**EXERCISE OBJECTIVE**
Gather all lines with "else" from the records.

++++ EXERCISE INPUTS

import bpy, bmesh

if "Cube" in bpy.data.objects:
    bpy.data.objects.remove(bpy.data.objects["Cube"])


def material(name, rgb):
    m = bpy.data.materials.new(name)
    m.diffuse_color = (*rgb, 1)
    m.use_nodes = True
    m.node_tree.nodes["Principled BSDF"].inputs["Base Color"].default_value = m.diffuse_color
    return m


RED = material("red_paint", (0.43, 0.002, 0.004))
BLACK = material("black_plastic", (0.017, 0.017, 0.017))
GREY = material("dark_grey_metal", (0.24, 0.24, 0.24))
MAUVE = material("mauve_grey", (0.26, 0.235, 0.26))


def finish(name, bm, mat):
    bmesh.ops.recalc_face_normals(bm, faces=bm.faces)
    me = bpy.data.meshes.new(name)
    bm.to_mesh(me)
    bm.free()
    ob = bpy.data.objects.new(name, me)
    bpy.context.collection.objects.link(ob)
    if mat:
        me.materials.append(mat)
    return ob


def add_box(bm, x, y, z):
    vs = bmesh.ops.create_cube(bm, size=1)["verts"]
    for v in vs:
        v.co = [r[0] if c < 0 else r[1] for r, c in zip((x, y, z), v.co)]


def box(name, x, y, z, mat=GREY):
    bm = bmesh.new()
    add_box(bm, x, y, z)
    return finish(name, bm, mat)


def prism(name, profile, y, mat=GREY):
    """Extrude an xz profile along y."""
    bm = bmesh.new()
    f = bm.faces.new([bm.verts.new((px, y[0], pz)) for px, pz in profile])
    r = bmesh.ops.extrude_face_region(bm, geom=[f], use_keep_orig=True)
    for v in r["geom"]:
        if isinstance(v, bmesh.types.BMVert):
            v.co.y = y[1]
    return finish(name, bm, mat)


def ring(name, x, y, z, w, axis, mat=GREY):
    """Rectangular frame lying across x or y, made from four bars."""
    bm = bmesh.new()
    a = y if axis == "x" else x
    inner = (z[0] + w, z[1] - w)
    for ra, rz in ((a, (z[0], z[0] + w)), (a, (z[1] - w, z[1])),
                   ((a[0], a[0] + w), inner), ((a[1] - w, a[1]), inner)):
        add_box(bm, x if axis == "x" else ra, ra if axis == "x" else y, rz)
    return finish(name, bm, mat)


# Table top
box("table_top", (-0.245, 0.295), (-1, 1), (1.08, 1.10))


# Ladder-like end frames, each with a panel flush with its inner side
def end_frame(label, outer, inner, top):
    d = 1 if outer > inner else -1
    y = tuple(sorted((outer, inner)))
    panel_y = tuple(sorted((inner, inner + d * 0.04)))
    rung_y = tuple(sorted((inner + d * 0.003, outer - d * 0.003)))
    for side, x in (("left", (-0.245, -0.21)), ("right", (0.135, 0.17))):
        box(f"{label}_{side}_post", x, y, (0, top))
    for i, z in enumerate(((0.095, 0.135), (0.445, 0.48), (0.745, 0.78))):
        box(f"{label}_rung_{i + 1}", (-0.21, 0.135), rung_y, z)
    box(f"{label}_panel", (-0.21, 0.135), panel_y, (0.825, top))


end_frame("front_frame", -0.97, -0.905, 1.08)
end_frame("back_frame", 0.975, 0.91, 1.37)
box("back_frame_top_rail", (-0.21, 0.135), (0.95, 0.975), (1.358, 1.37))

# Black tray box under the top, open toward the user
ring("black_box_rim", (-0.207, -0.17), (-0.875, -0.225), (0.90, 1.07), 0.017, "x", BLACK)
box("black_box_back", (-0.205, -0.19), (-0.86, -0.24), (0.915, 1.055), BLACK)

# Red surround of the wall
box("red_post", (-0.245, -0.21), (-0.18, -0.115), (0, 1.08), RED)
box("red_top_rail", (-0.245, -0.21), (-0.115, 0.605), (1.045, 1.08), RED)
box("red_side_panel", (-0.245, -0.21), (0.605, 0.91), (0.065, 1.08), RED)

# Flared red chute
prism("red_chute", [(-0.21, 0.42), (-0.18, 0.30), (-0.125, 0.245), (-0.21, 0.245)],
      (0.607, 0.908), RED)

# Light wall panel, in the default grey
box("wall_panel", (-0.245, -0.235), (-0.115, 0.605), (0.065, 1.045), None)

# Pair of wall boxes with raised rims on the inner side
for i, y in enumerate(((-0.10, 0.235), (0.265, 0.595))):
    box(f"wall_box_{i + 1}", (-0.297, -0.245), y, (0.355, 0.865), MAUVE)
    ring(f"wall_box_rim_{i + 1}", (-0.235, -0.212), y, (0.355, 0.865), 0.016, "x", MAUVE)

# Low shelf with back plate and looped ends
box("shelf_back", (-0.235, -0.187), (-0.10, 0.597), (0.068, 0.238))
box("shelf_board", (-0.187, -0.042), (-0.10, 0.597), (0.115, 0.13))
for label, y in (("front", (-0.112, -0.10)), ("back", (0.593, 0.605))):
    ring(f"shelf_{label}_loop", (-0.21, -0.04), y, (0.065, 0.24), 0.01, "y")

++++++++
++++ EXERCISE INPUTS

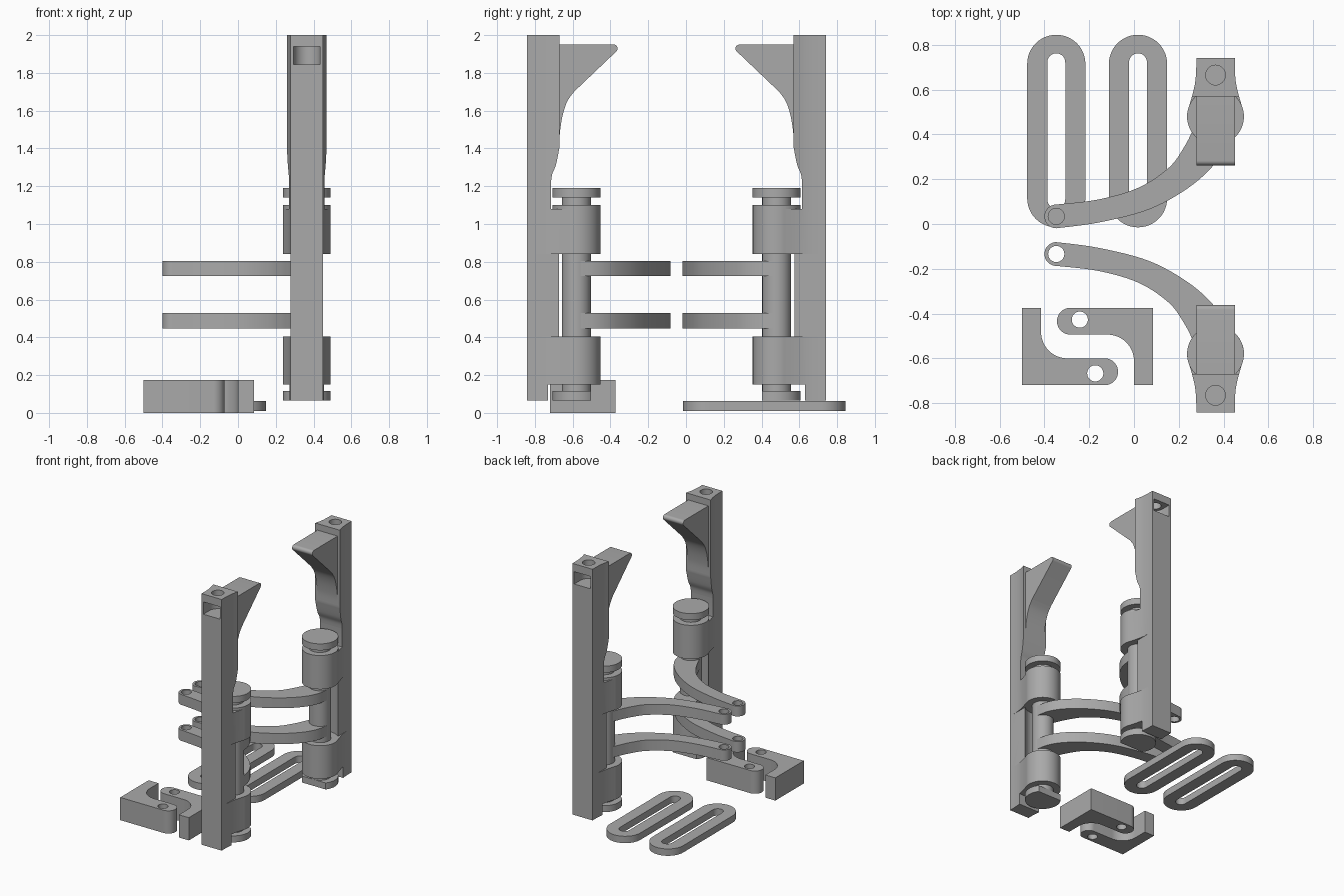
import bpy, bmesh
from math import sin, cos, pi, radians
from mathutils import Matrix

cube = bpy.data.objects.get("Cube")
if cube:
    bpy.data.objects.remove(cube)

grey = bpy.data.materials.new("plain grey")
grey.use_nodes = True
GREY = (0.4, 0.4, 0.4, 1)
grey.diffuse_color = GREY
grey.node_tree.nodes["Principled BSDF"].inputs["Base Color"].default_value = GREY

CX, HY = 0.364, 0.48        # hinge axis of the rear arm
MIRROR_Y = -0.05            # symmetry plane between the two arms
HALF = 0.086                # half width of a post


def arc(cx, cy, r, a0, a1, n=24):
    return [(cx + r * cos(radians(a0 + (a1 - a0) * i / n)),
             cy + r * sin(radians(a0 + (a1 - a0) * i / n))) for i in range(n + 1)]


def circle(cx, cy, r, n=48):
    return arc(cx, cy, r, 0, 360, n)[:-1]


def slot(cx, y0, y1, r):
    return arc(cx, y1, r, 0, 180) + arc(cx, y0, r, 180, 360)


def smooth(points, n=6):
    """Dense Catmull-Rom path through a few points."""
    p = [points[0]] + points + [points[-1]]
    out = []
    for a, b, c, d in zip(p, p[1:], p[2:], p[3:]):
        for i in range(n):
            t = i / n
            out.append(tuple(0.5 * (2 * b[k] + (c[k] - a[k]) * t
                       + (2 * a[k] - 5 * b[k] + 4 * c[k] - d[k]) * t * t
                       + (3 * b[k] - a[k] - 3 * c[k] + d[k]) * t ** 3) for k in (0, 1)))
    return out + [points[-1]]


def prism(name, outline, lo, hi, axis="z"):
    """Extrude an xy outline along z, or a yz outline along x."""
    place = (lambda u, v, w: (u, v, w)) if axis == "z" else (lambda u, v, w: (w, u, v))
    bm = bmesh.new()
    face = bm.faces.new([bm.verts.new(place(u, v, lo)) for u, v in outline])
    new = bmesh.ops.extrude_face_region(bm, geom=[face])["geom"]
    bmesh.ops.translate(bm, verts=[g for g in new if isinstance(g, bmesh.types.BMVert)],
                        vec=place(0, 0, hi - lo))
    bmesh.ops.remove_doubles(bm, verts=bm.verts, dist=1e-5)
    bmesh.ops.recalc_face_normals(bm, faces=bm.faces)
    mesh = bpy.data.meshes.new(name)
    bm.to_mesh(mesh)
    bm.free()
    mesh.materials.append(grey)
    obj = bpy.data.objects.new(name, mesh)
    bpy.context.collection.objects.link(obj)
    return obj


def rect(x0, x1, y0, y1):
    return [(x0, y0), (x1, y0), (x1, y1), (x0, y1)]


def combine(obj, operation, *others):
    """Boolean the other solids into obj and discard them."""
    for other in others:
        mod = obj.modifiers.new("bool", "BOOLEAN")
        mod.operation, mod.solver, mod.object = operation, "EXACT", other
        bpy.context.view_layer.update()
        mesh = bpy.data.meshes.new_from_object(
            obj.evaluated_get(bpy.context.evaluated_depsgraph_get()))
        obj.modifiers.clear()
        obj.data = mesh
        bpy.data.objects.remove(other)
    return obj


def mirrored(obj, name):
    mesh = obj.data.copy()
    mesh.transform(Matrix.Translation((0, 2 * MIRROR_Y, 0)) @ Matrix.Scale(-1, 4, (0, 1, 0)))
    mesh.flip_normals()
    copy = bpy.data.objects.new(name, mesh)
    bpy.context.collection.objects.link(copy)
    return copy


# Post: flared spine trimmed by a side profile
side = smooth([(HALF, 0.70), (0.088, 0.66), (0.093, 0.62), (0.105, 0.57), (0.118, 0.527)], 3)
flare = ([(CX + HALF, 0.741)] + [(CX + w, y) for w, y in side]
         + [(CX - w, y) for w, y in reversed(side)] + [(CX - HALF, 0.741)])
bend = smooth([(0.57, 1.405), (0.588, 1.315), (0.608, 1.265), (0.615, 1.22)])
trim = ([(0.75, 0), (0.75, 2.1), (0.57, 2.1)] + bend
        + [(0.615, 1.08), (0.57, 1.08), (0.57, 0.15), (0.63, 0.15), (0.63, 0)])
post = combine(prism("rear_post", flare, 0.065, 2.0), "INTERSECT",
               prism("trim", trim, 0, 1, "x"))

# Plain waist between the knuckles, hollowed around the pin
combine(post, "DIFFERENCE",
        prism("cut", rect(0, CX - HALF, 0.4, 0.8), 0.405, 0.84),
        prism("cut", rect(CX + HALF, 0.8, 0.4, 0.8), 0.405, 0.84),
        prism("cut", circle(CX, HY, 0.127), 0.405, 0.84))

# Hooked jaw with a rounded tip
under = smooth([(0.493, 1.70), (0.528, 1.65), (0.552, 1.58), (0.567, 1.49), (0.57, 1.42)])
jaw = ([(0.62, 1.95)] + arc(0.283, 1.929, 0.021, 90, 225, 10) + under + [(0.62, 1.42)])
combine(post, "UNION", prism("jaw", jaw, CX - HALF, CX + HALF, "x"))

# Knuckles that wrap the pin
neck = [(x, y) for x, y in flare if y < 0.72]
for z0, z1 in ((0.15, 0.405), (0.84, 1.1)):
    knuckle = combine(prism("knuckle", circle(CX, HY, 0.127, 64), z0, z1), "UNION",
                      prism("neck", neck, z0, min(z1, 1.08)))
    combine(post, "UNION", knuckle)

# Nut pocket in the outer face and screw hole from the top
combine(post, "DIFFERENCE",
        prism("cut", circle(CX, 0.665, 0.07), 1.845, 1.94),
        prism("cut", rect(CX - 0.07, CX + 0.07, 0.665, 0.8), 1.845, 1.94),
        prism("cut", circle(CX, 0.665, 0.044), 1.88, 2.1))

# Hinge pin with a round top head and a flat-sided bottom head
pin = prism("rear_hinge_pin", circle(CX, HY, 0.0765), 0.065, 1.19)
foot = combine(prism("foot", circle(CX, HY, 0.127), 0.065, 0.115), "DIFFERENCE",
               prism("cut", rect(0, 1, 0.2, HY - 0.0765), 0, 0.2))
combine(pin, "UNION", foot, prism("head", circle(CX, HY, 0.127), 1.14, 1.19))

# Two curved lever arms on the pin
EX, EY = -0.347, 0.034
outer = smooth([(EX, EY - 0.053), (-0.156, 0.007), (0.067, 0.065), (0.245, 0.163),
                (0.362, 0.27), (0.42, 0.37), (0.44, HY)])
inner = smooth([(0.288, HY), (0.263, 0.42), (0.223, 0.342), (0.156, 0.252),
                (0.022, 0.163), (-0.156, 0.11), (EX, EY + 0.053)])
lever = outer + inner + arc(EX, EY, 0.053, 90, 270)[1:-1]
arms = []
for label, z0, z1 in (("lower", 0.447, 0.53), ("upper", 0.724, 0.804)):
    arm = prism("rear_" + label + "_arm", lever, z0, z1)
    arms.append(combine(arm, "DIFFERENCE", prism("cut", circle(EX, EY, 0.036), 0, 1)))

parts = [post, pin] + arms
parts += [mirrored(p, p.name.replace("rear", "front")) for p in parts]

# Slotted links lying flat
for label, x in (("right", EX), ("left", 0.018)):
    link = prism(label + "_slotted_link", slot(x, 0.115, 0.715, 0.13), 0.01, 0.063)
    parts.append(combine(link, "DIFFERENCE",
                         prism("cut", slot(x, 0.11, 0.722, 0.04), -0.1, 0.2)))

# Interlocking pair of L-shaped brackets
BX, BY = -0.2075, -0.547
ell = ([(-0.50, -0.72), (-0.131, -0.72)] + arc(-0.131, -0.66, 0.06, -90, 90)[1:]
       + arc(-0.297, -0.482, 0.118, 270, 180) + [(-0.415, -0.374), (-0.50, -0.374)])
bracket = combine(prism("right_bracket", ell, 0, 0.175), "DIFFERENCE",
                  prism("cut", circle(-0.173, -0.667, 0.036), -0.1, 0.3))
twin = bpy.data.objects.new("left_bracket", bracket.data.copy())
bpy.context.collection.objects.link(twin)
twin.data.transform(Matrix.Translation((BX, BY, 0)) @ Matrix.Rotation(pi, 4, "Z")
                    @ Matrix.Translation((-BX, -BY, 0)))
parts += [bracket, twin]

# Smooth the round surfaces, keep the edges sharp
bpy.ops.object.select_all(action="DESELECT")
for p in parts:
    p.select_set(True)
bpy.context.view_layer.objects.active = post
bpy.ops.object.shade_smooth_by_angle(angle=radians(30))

++++++++

**ANSWER SPACE**
        v.co = [r[0] if c < 0 else r[1] for r, c in zip((x, y, z), v.co)]
    a = y if axis == "x" else x
        add_box(bm, x if axis == "x" else ra, ra if axis == "x" else y, rz)
    d = 1 if outer > inner else -1
    place = (lambda u, v, w: (u, v, w)) if axis == "z" else (lambda u, v, w: (w, u, v))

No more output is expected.